◆ **Problem description**:
A verbatim restatement of the data, free of pictures, is what you should output.
***
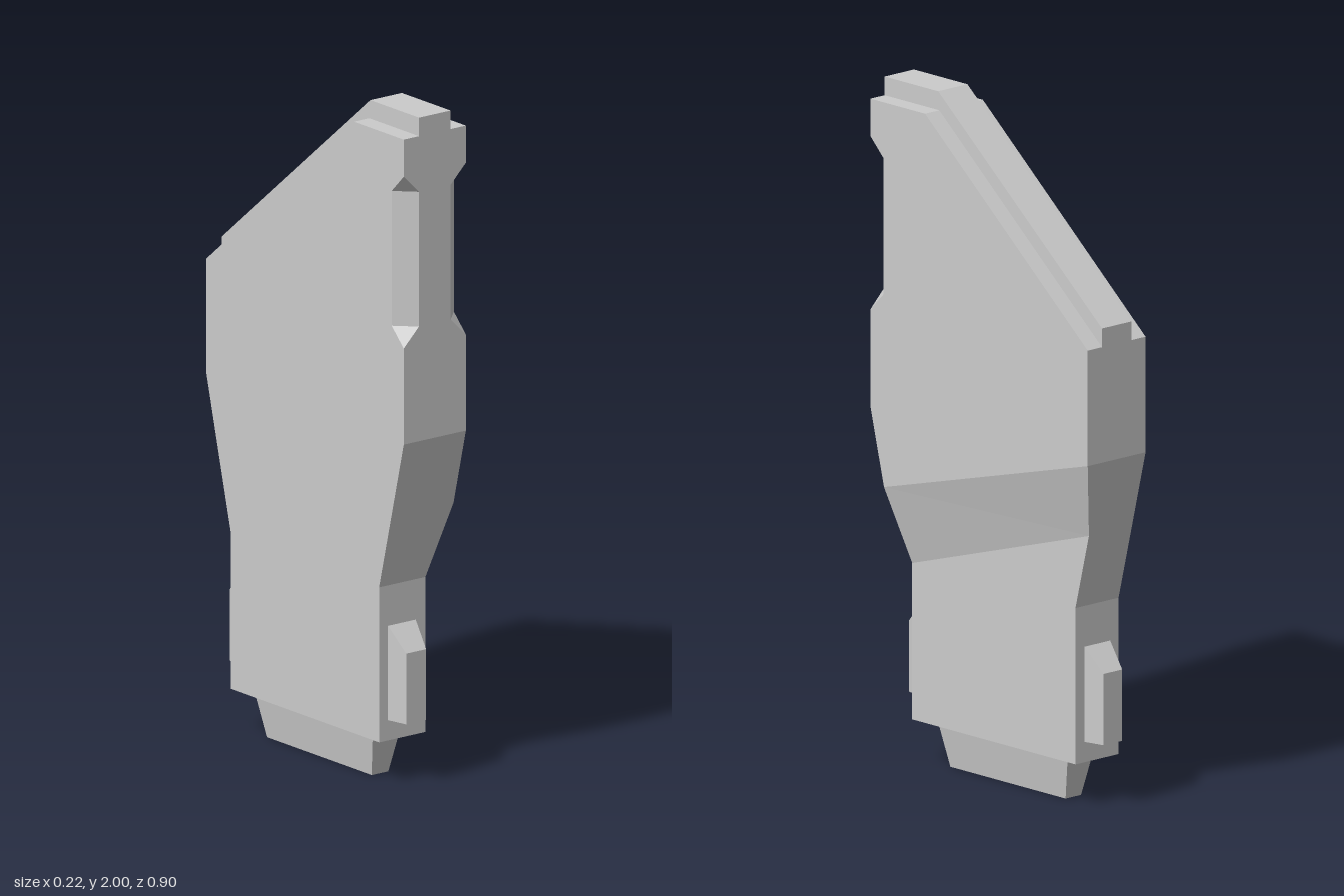
import * as THREE from 'three';

const W = 0.1125;   // half thickness of the upper body
const Z = 0.4525;   // half depth of the upper body
const CX = -0.03;   // centre line of the thin lower body

const material = new THREE.MeshStandardMaterial({ color: 0xcccccc, flatShading: true });

function addPart(group, name, geometry) {
  const mesh = new THREE.Mesh(geometry, material);
  mesh.name = name;
  group.add(mesh);
}

// Closed polygon in (z, y), extruded symmetrically along x
function sidePlate(points, width) {
  const shape = new THREE.Shape(points.map(([z, y]) => new THREE.Vector2(z, y)));
  const g = new THREE.ExtrudeGeometry(shape, { depth: width, bevelEnabled: false });
  return g.rotateY(-Math.PI / 2).translate(width / 2, 0, 0);
}

// Unit box whose corners are placed by a rule taking the corner signs
function shapedBox(rule) {
  const g = new THREE.BoxGeometry(2, 2, 2).toNonIndexed();
  const p = g.attributes.position;
  for (let i = 0; i < p.count; i++) p.setXYZ(i, ...rule(p.getX(i), p.getY(i), p.getZ(i)));
  g.computeVertexNormals();
  return g;
}

// Six-cornered section; c chamfers the two front corners
function section(y, z, xFront, xBack, c = 0) {
  const yBack = Math.min(y, 1.38);
  return [
    [xFront - c, y, z], [xFront, y, z - c], [xBack, yBack, -z],
    [-W, yBack, -z], [-W, y, z - c], [-W + c, y, z],
  ].map((v) => new THREE.Vector3(...v));
}

// Skin between successive sections, closed at the bottom
function loft(rings) {
  const pts = [];
  const tri = (a, b, c) => {
    const area = b.clone().sub(a).cross(c.clone().sub(a)).length();
    if (area > 1e-7) pts.push(a, b, c);
  };
  for (let k = 0; k < rings.length - 1; k++) {
    const a = rings[k], b = rings[k + 1];
    for (let i = 0; i < 6; i++) {
      const j = (i + 1) % 6;
      tri(a[i], a[j], b[j]);
      tri(a[i], b[j], b[i]);
    }
  }
  for (let i = 1; i < 5; i++) tri(rings[0][0], rings[0][i + 1], rings[0][i]);
  const g = new THREE.BufferGeometry().setFromPoints(pts);
  g.computeVertexNormals();
  return g;
}

export function createModel() {
  const group = new THREE.Group();
  group.name = 'slantedPlate';

  // Main body: thin foot, diagonal thickening band, notched front corners
  const thin = 0.055, notch = 0.055;
  addPart(group, 'body', loft([
    section(0.13, 0.34, thin, thin),
    section(0.59, 0.34, thin, thin),
    section(0.813, 0.396, W, thin),
    section(1.04, Z, W, W),
    section(1.325, Z, W, W),
    section(1.38, Z, W, W, notch),
    section(1.78, Z, W, W, notch),
    section(1.835, Z, W, W),
  ]));

  // Sloping shoulder that completes the body
  addPart(group, 'shoulder', sidePlate(
    [[Z, 1.835], [Z, 1.945], [0.225, 1.945], [-Z, 1.38]], 2 * W));

  // Narrow rail along the top edge
  addPart(group, 'topRail', sidePlate(
    [[Z, 1.945], [Z, 2], [0.23, 2], [-Z, 1.435], [-Z, 1.38], [0.225, 1.945]], 0.114));

  // Tapered tab under the foot
  addPart(group, 'bottomTab', shapedBox((x, y, z) => (y > 0
    ? [CX + 0.05 * x, 0.13, 0.27 * z]
    : [CX + 0.03 * x, 0, 0.24 * z])));

  // Wedge-topped clips on the front and back of the foot
  for (const [name, side] of [['frontClip', 1], ['backClip', -1]]) {
    addPart(group, name, shapedBox((x, y, z) => {
      const outer = z * side > 0;
      const top = outer ? 0.4 : 0.47;
      return [CX + (outer ? 0.036 : 0.05) * x, y > 0 ? top : 0.19, side * (outer ? 0.405 : 0.34)];
    }));
  }
  return group;
}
***
◆ **Output**:
import * as THREE from 'three';

const W = 0.1125;   // half thickness of the upper body
const Z = 0.4525;   // half depth of the upper body
const CX = -0.03;   // centre line of the thin lower body

const material = new THREE.MeshStandardMaterial({ color: 0xcccccc, flatShading: true });

function addPart(group, name, geometry) {
  const mesh = new THREE.Mesh(geometry, material);
  mesh.name = name;
  group.add(mesh);
}

// Closed polygon in (z, y), extruded symmetrically along x
function sidePlate(points, width) {
  const shape = new THREE.Shape(points.map(([z, y]) => new THREE.Vector2(z, y)));
  const g = new THREE.ExtrudeGeometry(shape, { depth: width, bevelEnabled: false });
  return g.rotateY(-Math.PI / 2).translate(width / 2, 0, 0);
}

// Unit box whose corners are placed by a rule taking the corner signs
function shapedBox(rule) {
  const g = new THREE.BoxGeometry(2, 2, 2).toNonIndexed();
  const p = g.attributes.position;
  for (let i = 0; i < p.count; i++) p.setXYZ(i, ...rule(p.getX(i), p.getY(i), p.getZ(i)));
  g.computeVertexNormals();
  return g;
}

// Six-cornered section; c chamfers the two front corners
function section(y, z, xFront, xBack, c = 0) {
  const yBack = Math.min(y, 1.38);
  return [
    [xFront - c, y, z], [xFront, y, z - c], [xBack, yBack, -z],
    [-W, yBack, -z], [-W, y, z - c], [-W + c, y, z],
  ].map((v) => new THREE.Vector3(...v));
}

// Skin between successive sections, closed at the bottom
function loft(rings) {
  const pts = [];
  const tri = (a, b, c) => {
    const area = b.clone().sub(a).cross(c.clone().sub(a)).length();
    if (area > 1e-7) pts.push(a, b, c);
  };
  for (let k = 0; k < rings.length - 1; k++) {
    const a = rings[k], b = rings[k + 1];
    for (let i = 0; i < 6; i++) {
      const j = (i + 1) % 6;
      tri(a[i], a[j], b[j]);
      tri(a[i], b[j], b[i]);
    }
  }
  for (let i = 1; i < 5; i++) tri(rings[0][0], rings[0][i + 1], rings[0][i]);
  const g = new THREE.BufferGeometry().setFromPoints(pts);
  g.computeVertexNormals();
  return g;
}

export function createModel() {
  const group = new THREE.Group();
  group.name = 'slantedPlate';

  // Main body: thin foot, diagonal thickening band, notched front corners
  const thin = 0.055, notch = 0.055;
  addPart(group, 'body', loft([
    section(0.13, 0.34, thin, thin),
    section(0.59, 0.34, thin, thin),
    section(0.813, 0.396, W, thin),
    section(1.04, Z, W, W),
    section(1.325, Z, W, W),
    section(1.38, Z, W, W, notch),
    section(1.78, Z, W, W, notch),
    section(1.835, Z, W, W),
  ]));

  // Sloping shoulder that completes the body
  addPart(group, 'shoulder', sidePlate(
    [[Z, 1.835], [Z, 1.945], [0.225, 1.945], [-Z, 1.38]], 2 * W));

  // Narrow rail along the top edge
  addPart(group, 'topRail', sidePlate(
    [[Z, 1.945], [Z, 2], [0.23, 2], [-Z, 1.435], [-Z, 1.38], [0.225, 1.945]], 0.114));

  // Tapered tab under the foot
  addPart(group, 'bottomTab', shapedBox((x, y, z) => (y > 0
    ? [CX + 0.05 * x, 0.13, 0.27 * z]
    : [CX + 0.03 * x, 0, 0.24 * z])));

  // Wedge-topped clips on the front and back of the foot
  for (const [name, side] of [['frontClip', 1], ['backClip', -1]]) {
    addPart(group, name, shapedBox((x, y, z) => {
      const outer = z * side > 0;
      const top = outer ? 0.4 : 0.47;
      return [CX + (outer ? 0.036 : 0.05) * x, y > 0 ? top : 0.19, side * (outer ? 0.405 : 0.34)];
    }));
  }
  return group;
}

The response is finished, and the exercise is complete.